Interpretive Summary: Genomic predictions were compared on U.S. scale after combining genotypes from bulls from four countries. Reliabilities of predictions for younger animals improved 2.6% when foreign Holstein bulls were added to reference population. Many densities of single nucleotide polymorphism (SNP) genomic chips are now available, including 777,000 (HD), 56,000 (50K), and lower density including 3,000 (3K), 6,000 (6K) and 8,000 (8K) SNP chips. Using HD vs. 50K genotypes resulted in only a 0.4% gain in average reliability of genomic predictions. A nonlinear model with heavy-tailed priors for marker effects gave only a 0.8% increase over the linear model. Accuracy for 3K and 6K genotypes improved about 2% if imputed first to 50K and then to HD instead of imputing all genotypes together. International exchange continues to improve the reliability of evaluations and reduce cost of obtaining additional genotypes.
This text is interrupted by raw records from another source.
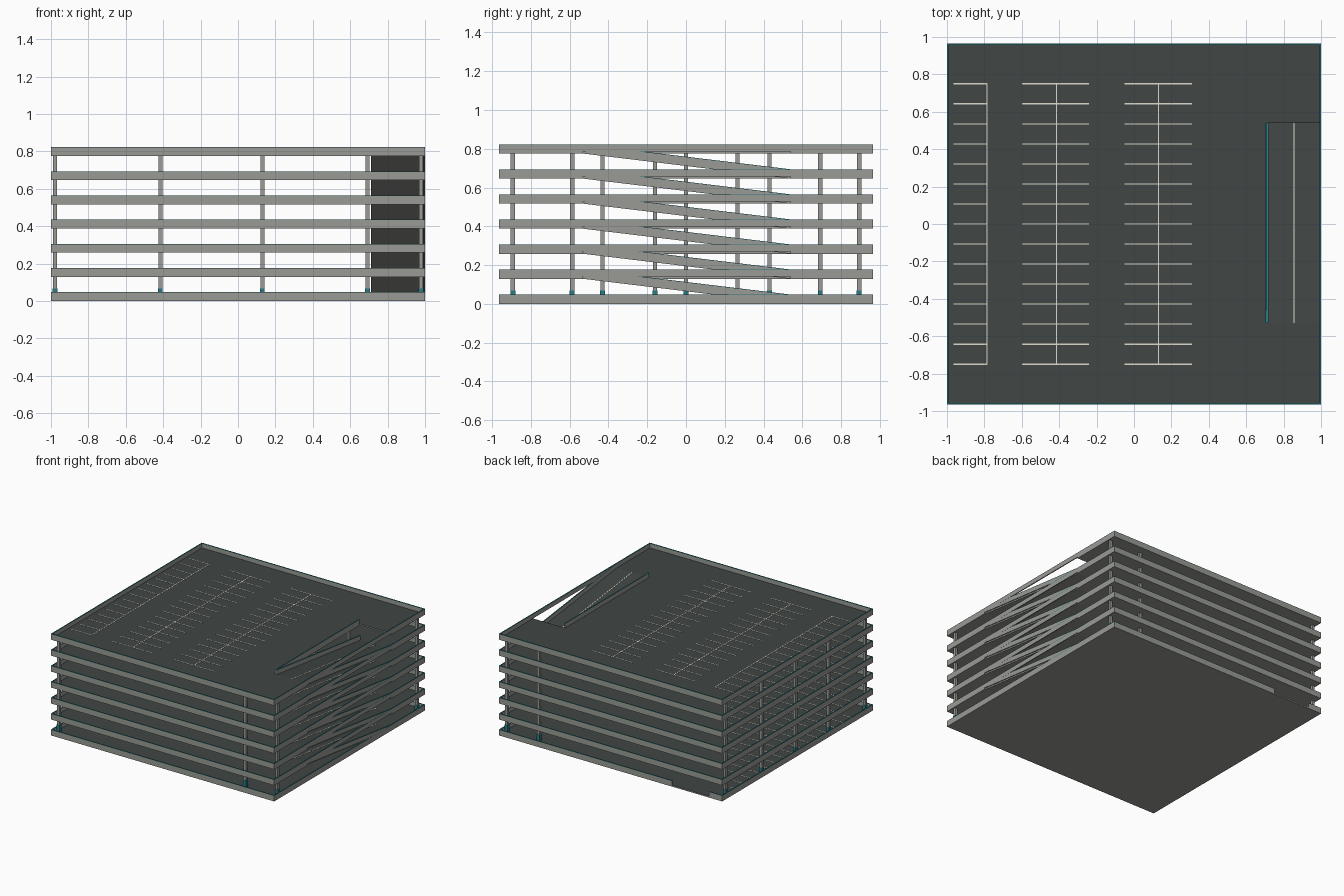
import bpy, bmesh

if "Cube" in bpy.data.objects:
    bpy.data.objects.remove(bpy.data.objects["Cube"])


def material(name, rgb):
    m = bpy.data.materials.new(name)
    m.diffuse_color = (*rgb, 1)
    m.use_nodes = True
    m.node_tree.nodes["Principled BSDF"].inputs["Base Color"].default_value = m.diffuse_color
    return m


CONCRETE = material("concrete grey", (0.32, 0.33, 0.30))
ASPHALT = material("asphalt dark", (0.052, 0.062, 0.060))
TEAL = material("teal trim", (0.022, 0.20, 0.235))
PAINT = material("line paint", (0.74, 0.72, 0.62))

LEVELS, STEP = 7, 0.1292          # floors and floor spacing
X, Y = 1.0, 0.965                 # half sizes of the building
SLAB, BAND, WALL = 0.011, 0.048, 0.008
HX, HY0, HY1 = 0.712, -0.53, 0.54  # ramp opening


class Part:
    """Collects boxes into one object; up-facing faces may take a second colour."""

    def __init__(self, name, mat, top=None):
        self.name, self.bm = name, bmesh.new()
        self.mats = [mat] + ([top] if top else [])

    def box(self, x0, x1, y0, y1, z0, z1, rise=0.0):
        # rise lifts the y0 end, making a sloped box
        v = [self.bm.verts.new((x, y, z + (rise if y == y0 else 0)))
             for x in (x0, x1) for y in (y0, y1) for z in (z0, z1)]
        for f in ((0, 1, 3, 2), (4, 6, 7, 5), (0, 4, 5, 1),
                  (2, 3, 7, 6), (0, 2, 6, 4), (1, 5, 7, 3)):
            self.bm.faces.new([v[i] for i in f])

    def done(self):
        self.bm.normal_update()
        bmesh.ops.recalc_face_normals(self.bm, faces=self.bm.faces)
        if len(self.mats) > 1:
            for f in self.bm.faces:
                f.material_index = 1 if f.normal.z > 0.5 else 0
        me = bpy.data.meshes.new(self.name)
        self.bm.to_mesh(me)
        self.bm.free()
        for m in self.mats:
            me.materials.append(m)
        ob = bpy.data.objects.new(self.name, me)
        bpy.context.collection.objects.link(ob)


def wall(part, cap, x0, x1, y0, y1, z, rise=0.0):
    # parapet with a thin teal coping
    top = z + BAND - SLAB
    part.box(x0, x1, y0, y1, z, top - 0.003, rise)
    cap.box(x0, x1, y0, y1, top - 0.003, top, rise)


for i in range(LEVELS):
    z = i * STEP
    t = z + SLAB

    # floor slab, open over the ramp on upper floors
    slab = Part(f"floor_slab_{i}", CONCRETE, ASPHALT)
    if i == 0:
        slab.box(-X, X, -Y, Y, z, t)
    else:
        slab.box(-X, HX, -Y, Y, z, t)
        slab.box(HX, X, -Y, HY0, z, t)
        slab.box(HX, X, HY1, Y, z, t)
    slab.done()

    # perimeter parapet, with the vehicle entrance at the back of the ground floor
    par, cap = Part(f"parapet_{i}", CONCRETE), Part(f"parapet_coping_{i}", TEAL)
    wall(par, cap, -X, X, -Y, -Y + WALL, t)
    wall(par, cap, -X, -X + WALL, -Y + WALL, Y - WALL, t)
    wall(par, cap, X - WALL, X, -Y + WALL, Y - WALL, t)
    if i == 0:
        wall(par, cap, -X, -0.88, Y - WALL, Y, t)
        wall(par, cap, -0.55, X, Y - WALL, Y, t)
    else:
        wall(par, cap, -X, X, Y - WALL, Y, t)
        # guard wall beside the ramp opening
        wall(par, cap, HX - WALL, HX, HY0, HY1, t)
    par.done()
    cap.done()

    # parking stall lines
    lines = Part(f"stall_lines_{i}", PAINT)
    w, l0, l1 = 0.003, t, t + 0.0015
    for x0, x1, spine in ((-0.965, -0.785, -0.785), (-0.60, -0.24, -0.415),
                          (-0.05, 0.31, 0.13)):
        lines.box(spine - w, spine + w, -0.752, 0.752, l0, l1)
        for k in range(-7, 8):
            y = k * 0.1071
            lines.box(x0, x1, y - w, y + w, l0, l1 + 0.0003)
    lines.done()

    if i == LEVELS - 1:
        break

    # ramp up to the next floor
    r0, r1 = HX, X - WALL
    ramp = Part(f"ramp_{i}", CONCRETE, ASPHALT)
    ramp.box(r0, r1, HY0, HY1, z, t, STEP)
    ramp.done()
    par, cap = Part(f"ramp_parapet_{i}", CONCRETE), Part(f"ramp_coping_{i}", TEAL)
    for x0 in (r0, X - WALL - 0.0005):
        wall(par, cap, x0, x0 + WALL, HY0, HY1, t, STEP)
    par.done()
    cap.done()
    line = Part(f"ramp_line_{i}", PAINT)
    line.box(0.852, 0.858, HY0, HY1, t, t + 0.0015, STEP)
    line.done()

# columns through all floors, with teal bases on the ground floor
edge_rows = (-0.893, -0.43, 0.0, 0.43, 0.893)
bay_rows = (-0.587, -0.16, 0.266, 0.692)
grid = {-0.978: edge_rows, -0.415: bay_rows, 0.13: bay_rows,
        0.692: edge_rows, 0.978: (-0.893, 0.893)}
cols, bases = Part("columns", CONCRETE), Part("column_bases", TEAL)
for x, rows in grid.items():
    for y in rows:
        for i in range(LEVELS - 1):
            cols.box(x - 0.011, x + 0.011, y - 0.011, y + 0.011,
                     i * STEP + SLAB, (i + 1) * STEP)
        bases.box(x - 0.0125, x + 0.0125, y - 0.0125, y + 0.0125, SLAB, 0.068)
cols.done()
bases.done()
Genomic predictions were compared on U.S. scale after combining 50,000 (50K) and 777,000 (HD) marker genotypes across countries. The genotyped Holsteins included 161,341 animals with five marker densities including 1,510 with HD. Imputation was more accurate with FImpute than with findhap across the five densities. Reliability of HD predictions minus reliability of 50K predictions averaged only 0.4%. For 50K predictions, reliability for the combined reference population was higher than for domestic only, with the gain averaging 2.6% for Holsteins and 3.2% for Brown Swiss when 50K genotypes were added for 3,593 foreign Holstein and 732 Brown Swiss bulls that had no U.S. daughters prior to August 2008. Gains should be larger with 7,974 foreign Holstein and 870 Brown Swiss bulls in the May 2012 reference population. Multi-trait methods were not more accurate than single-trait for Holsteins, but multi-trait reliability averaged 1.4% higher than single-trait for Brown Swiss, perhaps because of lower genetic correlations between Brown Swiss populations. International exchange improves accuracy and decreases cost of obtaining additional phenotypes and genotypes.